Last week the Canoe Ventures CEO announced he would depart in August after completing a three year employment agreement. However, as a business concern, Canoe “barely left the dock”.
Canoe Ventures was organized and funded with $150 million three years ago by a consortium of six cable operators. Its mission was to develop interactive TV advertising for the CATV industry. To date it has launched only a single product meeting with little success.
Inside Digital Media subscribers may recall our two year old post entitled “Why Project Canoe Will Fail”.
Among other points we explained, “…video advertising will evolve more quickly on the Internet than within closed networks of CATV systems. Technical standards on the Net are open and well understood by independent developers. Thus it is likely more of them will focus on Internet advertising innovations than on those governed by Project Canoe where standards have yet to be defined.”
As we explained in a March post, the faster innovative pace became evident when Shazam demonstrated how to use embedded signaling and Internet access to provide interactivity to conventional televisions via smartphones. Three months later Kleiner-Perkins apparently reached the same conclusion and invested $32 million to launch Shazam into the interactive TV advertising business.
At Inside Digital Media we aim to discover tomorrow’s industry leaders today.
Posted on July 13, 2011

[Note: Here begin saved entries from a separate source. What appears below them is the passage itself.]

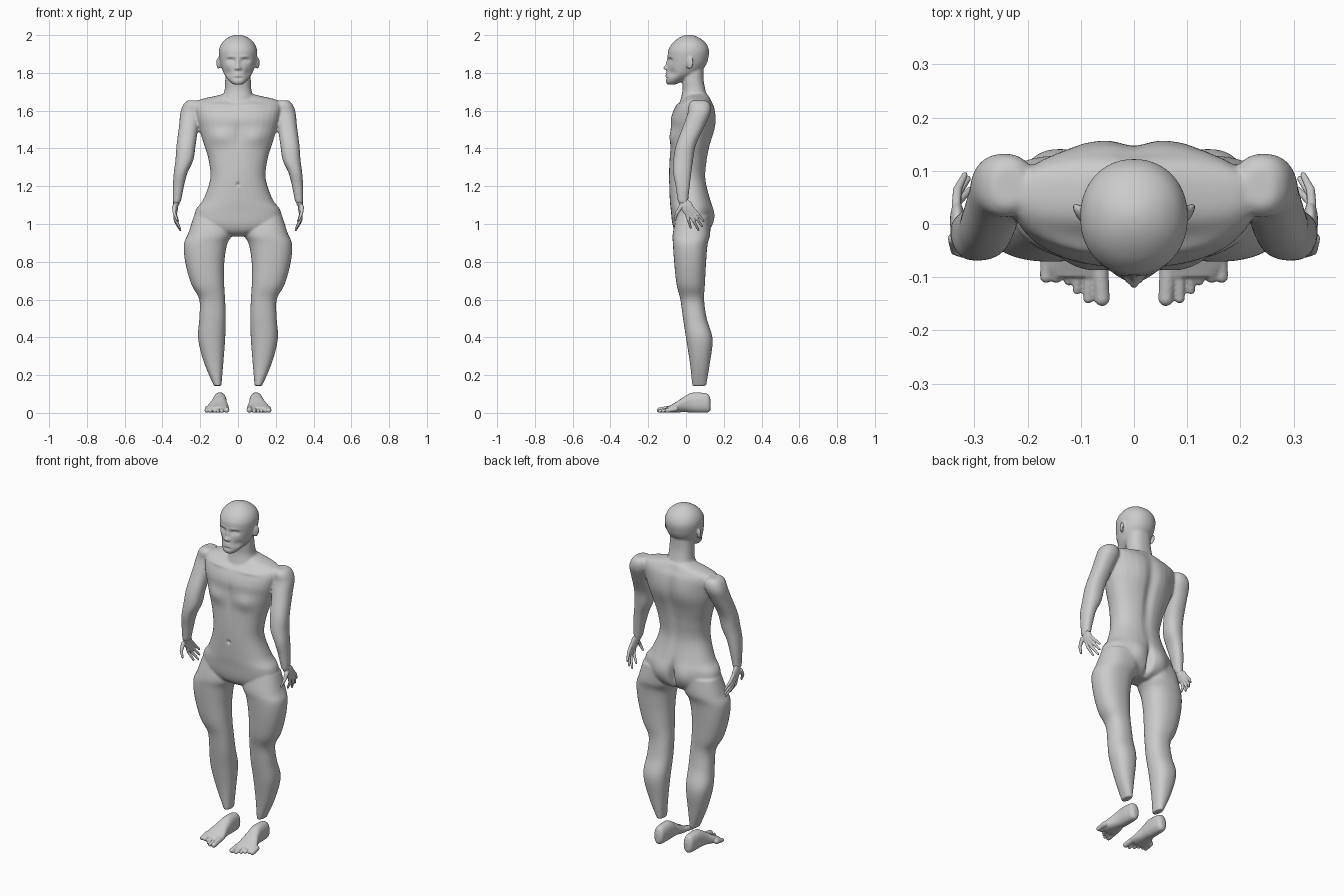
import bpy, bmesh, math
from mathutils import Vector, Matrix

SEG = 32


def loft(bm, rings, axis='Z', power=2.3, steps=5):
    """Skin of superellipse sections (t, u0, u1, v0, v1) with smooth interpolation along the axis."""
    pts = [rings[0]] + list(rings) + [rings[-1]]
    fine = []
    for i in range(1, len(pts) - 2):
        for k in range(steps):
            s = k / steps
            fine.append([0.5 * (2 * b + (c - a) * s + (2 * a - 5 * b + 4 * c - d) * s * s
                                + (3 * b - a - 3 * c + d) * s ** 3)
                         for a, b, c, d in zip(*pts[i - 1:i + 3])])
    fine.append(rings[-1])
    loops = []
    for t, u0, u1, v0, v1 in fine:
        loop = []
        for k in range(SEG):
            c, s = math.cos(2 * math.pi * k / SEG), math.sin(2 * math.pi * k / SEG)
            u = (u0 + u1) / 2 + (u1 - u0) / 2 * math.copysign(abs(c) ** (2 / power), c)
            v = (v0 + v1) / 2 + (v1 - v0) / 2 * math.copysign(abs(s) ** (2 / power), s)
            loop.append(bm.verts.new((u, v, t) if axis == 'Z' else (u, t, v)))
        loops.append(loop)
    for a, b in zip(loops, loops[1:]):
        for k in range(SEG):
            n = (k + 1) % SEG
            bm.faces.new((a[k], a[n], b[n], b[k]))
    bm.faces.new(loops[0][::-1])
    bm.faces.new(loops[-1])


def ball(bm, center, radii, rot=Matrix()):
    m = Matrix.Translation(center) @ rot @ Matrix.Diagonal((*radii, 1))
    bmesh.ops.create_uvsphere(bm, u_segments=20, v_segments=14, radius=1, matrix=m)


def digit(bm, p, q, r0, r1):
    """Tapered finger or toe with round ends."""
    p, q = Vector(p), Vector(q)
    d = q - p
    m = Matrix.Translation((p + q) / 2) @ d.to_track_quat('Z', 'Y').to_matrix().to_4x4()
    bmesh.ops.create_cone(bm, cap_ends=True, segments=14, radius1=r0, radius2=r1,
                          depth=d.length, matrix=m)
    ball(bm, p, (r0,) * 3)
    ball(bm, q, (r1,) * 3)


def mirror(bm):
    geom = bm.verts[:] + bm.edges[:] + bm.faces[:]
    new = bmesh.ops.duplicate(bm, geom=geom)['geom']
    verts = [g for g in new if isinstance(g, bmesh.types.BMVert)]
    faces = [g for g in new if isinstance(g, bmesh.types.BMFace)]
    bmesh.ops.scale(bm, vec=(-1, 1, 1), verts=verts)
    bmesh.ops.reverse_faces(bm, faces=faces)


def finish(bm, name, voxel, smooth):
    """Fuse overlapping parts into one smooth skin."""
    bmesh.ops.recalc_face_normals(bm, faces=bm.faces[:])
    me = bpy.data.meshes.new(name)
    bm.to_mesh(me)
    bm.free()
    ob = bpy.data.objects.new(name, me)
    bpy.context.collection.objects.link(ob)
    r = ob.modifiers.new("fuse", 'REMESH')
    r.mode, r.voxel_size = 'VOXEL', voxel
    s = ob.modifiers.new("soften", 'SMOOTH')
    s.factor, s.iterations = 0.5, smooth
    bpy.context.view_layer.update()
    ev = ob.evaluated_get(bpy.context.evaluated_depsgraph_get())
    baked = bpy.data.meshes.new_from_object(ev)
    ob.modifiers.clear()
    ob.data = baked
    for f in baked.polygons:
        f.use_smooth = True
    return ob


def push(ob, center, radii, vec, both=False):
    """Soft sculpting stroke, optionally on both sides."""
    for side in ((1, -1) if both else (1,)):
        c = Vector((center[0] * side, center[1], center[2]))
        v = Vector((vec[0] * side, vec[1], vec[2]))
        for p in ob.data.vertices:
            d = sum(((p.co[i] - c[i]) / radii[i]) ** 2 for i in range(3))
            if d < 6:
                p.co += v * math.exp(-d)


# arms, legs and ears, one side then mirrored
body = bmesh.new()
loft(body, [(1.655, .21, .265, .035, .105), (1.635, .19, .288, .015, .128),
            (1.59, .19, .305, .01, .13), (1.52, .208, .312, -.015, .10),
            (1.42, .224, .325, -.052, .053), (1.34, .236, .331, -.067, .038),
            (1.27, .268, .340, -.068, .028), (1.20, .286, .345, -.055, .02),
            (1.13, .300, .345, -.045, .012), (1.11, .308, .343, -.04, .012)])
loft(body, [(1.04, .03, .235, -.05, .12), (.95, .03, .264, -.07, .128),
            (.89, .058, .287, -.069, .114), (.79, .073, .278, -.062, .106),
            (.68, .073, .247, -.05, .10), (.60, .068, .205, -.03, .096),
            (.50, .065, .205, -.016, .11), (.39, .068, .211, .001, .141),
            (.26, .078, .178, .021, .126), (.143, .088, .127, .033, .107)])
ball(body, (.104, .022, 1.85), (.008, .02, .032),
     Matrix.Rotation(-.45, 4, 'Z') @ Matrix.Rotation(-.2, 4, 'X'))
mirror(body)

# torso
loft(body, [(.935, -.06, .06, -.02, .08), (.96, -.16, .16, -.055, .115),
            (1.0, -.225, .225, -.072, .132), (1.07, -.226, .226, -.08, .136),
            (1.13, -.184, .184, -.086, .128), (1.24, -.147, .147, -.09, .105),
            (1.34, -.156, .156, -.087, .113), (1.42, -.18, .18, -.082, .128),
            (1.50, -.205, .205, -.08, .147), (1.56, -.22, .22, -.08, .152),
            (1.62, -.23, .23, -.056, .147), (1.655, -.21, .21, -.02, .132),
            (1.68, -.11, .11, .0, .12), (1.69, -.07, .07, .01, .11)])
# neck
loft(body, [(1.62, -.095, .095, -.04, .125), (1.67, -.082, .082, -.026, .115),
            (1.71, -.071, .071, -.018, .104), (1.76, -.068, .068, -.02, .094),
            (1.82, -.066, .066, -.02, .092)])
# head
loft(body, [(1.738, -.02, .02, -.098, -.06), (1.748, -.038, .038, -.106, -.035),
            (1.775, -.062, .062, -.107, .02), (1.80, -.077, .077, -.102, .07),
            (1.84, -.091, .091, -.098, .105), (1.88, -.099, .099, -.097, .119),
            (1.92, -.101, .101, -.094, .122), (1.955, -.088, .088, -.074, .107),
            (1.98, -.064, .064, -.046, .08), (1.995, -.036, .036, -.018, .05),
            (2.002, -.01, .01, .008, .024)], power=2.1)
figure = finish(body, "body", .006, 7)

# face
push(figure, (.039, -.09, 1.866), (.021, .04, .012), (0, .016, 0), True)
push(figure, (.039, -.08, 1.863), (.012, .04, .007), (0, -.008, 0), True)
push(figure, (.035, -.09, 1.885), (.025, .04, .007), (0, -.004, 0), True)
push(figure, (0, -.10, 1.85), (.009, .04, .022), (0, -.010, 0))
push(figure, (0, -.105, 1.826), (.013, .04, .011), (0, -.019, 0))
push(figure, (.014, -.10, 1.822), (.007, .03, .007), (0, -.007, 0), True)
push(figure, (0, -.107, 1.790), (.022, .03, .010), (0, -.009, 0))
push(figure, (0, -.112, 1.790), (.024, .03, .004), (0, .006, 0))
push(figure, (0, -.107, 1.772), (.025, .03, .006), (0, .006, 0))
push(figure, (.055, -.08, 1.80), (.02, .04, .02), (-.004, .006, 0), True)
# chest, collar and navel
push(figure, (.10, -.075, 1.46), (.065, .05, .045), (0, -.014, 0), True)
push(figure, (0, -.08, 1.48), (.015, .05, .07), (0, .006, 0))
push(figure, (.10, -.05, 1.63), (.07, .04, .012), (0, -.007, 0), True)
push(figure, (0, -.09, 1.21), (.008, .02, .009), (0, .012, 0))
# back, spine and seat
push(figure, (.075, .15, 1.54), (.06, .05, .09), (0, .008, 0), True)
push(figure, (0, .14, 1.40), (.028, .06, .22), (0, -.014, 0))
push(figure, (.075, .13, 1.04), (.055, .06, .065), (0, .018, 0), True)
push(figure, (0, .14, 1.01), (.016, .08, .075), (0, -.035, 0))

# hands: palm, thumb and four fingers
hand = bmesh.new()
ball(hand, (.332, .006, 1.088), (.014, .033, .046), Matrix.Rotation(.5, 4, 'X'))
ball(hand, (.325, -.014, 1.12), (.017, .025, .03))
digit(hand, (.338, -.028, 1.09), (.336, -.05, 1.055), .012, .009)
digit(hand, (.336, -.05, 1.055), (.322, -.058, 1.022), .009, .006)
for y, z, ty, tz, tx in ((.000, 1.062, .025, .980, .308), (.016, 1.060, .066, .968, .306),
                         (.028, 1.068, .085, .988, .312), (.036, 1.082, .092, 1.016, .318)):
    mid = (.332, y + (ty - y) * .5, z + (tz - z) * .48)
    digit(hand, (.334, y, z), mid, .009, .0085)
    digit(hand, mid, (tx, ty, tz), .0085, .006)
mirror(hand)
finish(hand, "hands", .003, 3)

# feet: sole and instep, then toes
foot = bmesh.new()
loft(foot, [(.131, .083, .107, .018, .065), (.118, .068, .124, .003, .098),
            (.08, .062, .130, .001, .107), (.03, .060, .133, .002, .106),
            (-.01, .058, .143, .004, .086), (-.05, .050, .162, .002, .059),
            (-.08, .048, .168, .001, .042), (-.10, .055, .155, .006, .032)], axis='Y')
for x, tx, ty, r in ((.064, .060, -.140, .0145), (.086, .086, -.140, .0095),
                     (.105, .107, -.124, .0085), (.122, .123, -.108, .008)):
    digit(foot, (x, -.08, .024), (tx, ty, r), r * 1.1, r)
for x in (.146, .165):
    digit(foot, (x - .004, -.055, .022), (x, -.099, .013), .015, .012)
mirror(foot)
finish(foot, "feet", .0035, 3)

Originally users gave instructions to Microsoft computers with an esoteric string of alphanumeric characters preceded by the command line prompt — C:\. By the early 1990s the Windows icon-based interface had displaced the command line. Three years ago Apple launched the next evolutionary stage with the App Store. One of the chief implications for Apps is their ability to transform conventional media into a computerized user interface as well.
Print media is a case in point. Consumers are beginning to notice that various forms of print — ranging from handheld items such as newspapers and magazines, to wall-mounted posters — can interact with smartphones and tablet computers equipped with integrated cameras. Most commonly the interaction is through a two-dimensional barcode like the one pictured at the upper left. Known as QR (quick response) codes, they carry a digital payload corresponding to the complex inkblot-like pattern. The one in the upper left can be read by downloading the Kaywa QR Reader App for Apple, Android, and other devices. Read more…
Posted on July 12, 2011
First, conventional ISPs such as CATV and telecom companies shall attempt to abandon fixed monthly rates and replace them with metered fees based upon bandwidth consumption. The probability the change will remain permanent is about fifty-fifty. Second, a steadily growing percentage of our Internet access will be via wireless networks including both cellular and unlicensed bands such as Wi-Fi and White Spaces. The likelihood of the second prediction is about as certain as fleas on a yard dog.
Fixed-Wire Metered Fees
At the annual National Cable Television Association conference last month there was an important shift in informal discussions about metered rates. Previously, such conversations centered on whether the rates should be attempted at all, but this time discussion gravitated toward when and how. Competition from Netflix and other methods of getting Internet video to television screens is simply proving to be too competitive for traditional pay TV services. Read more…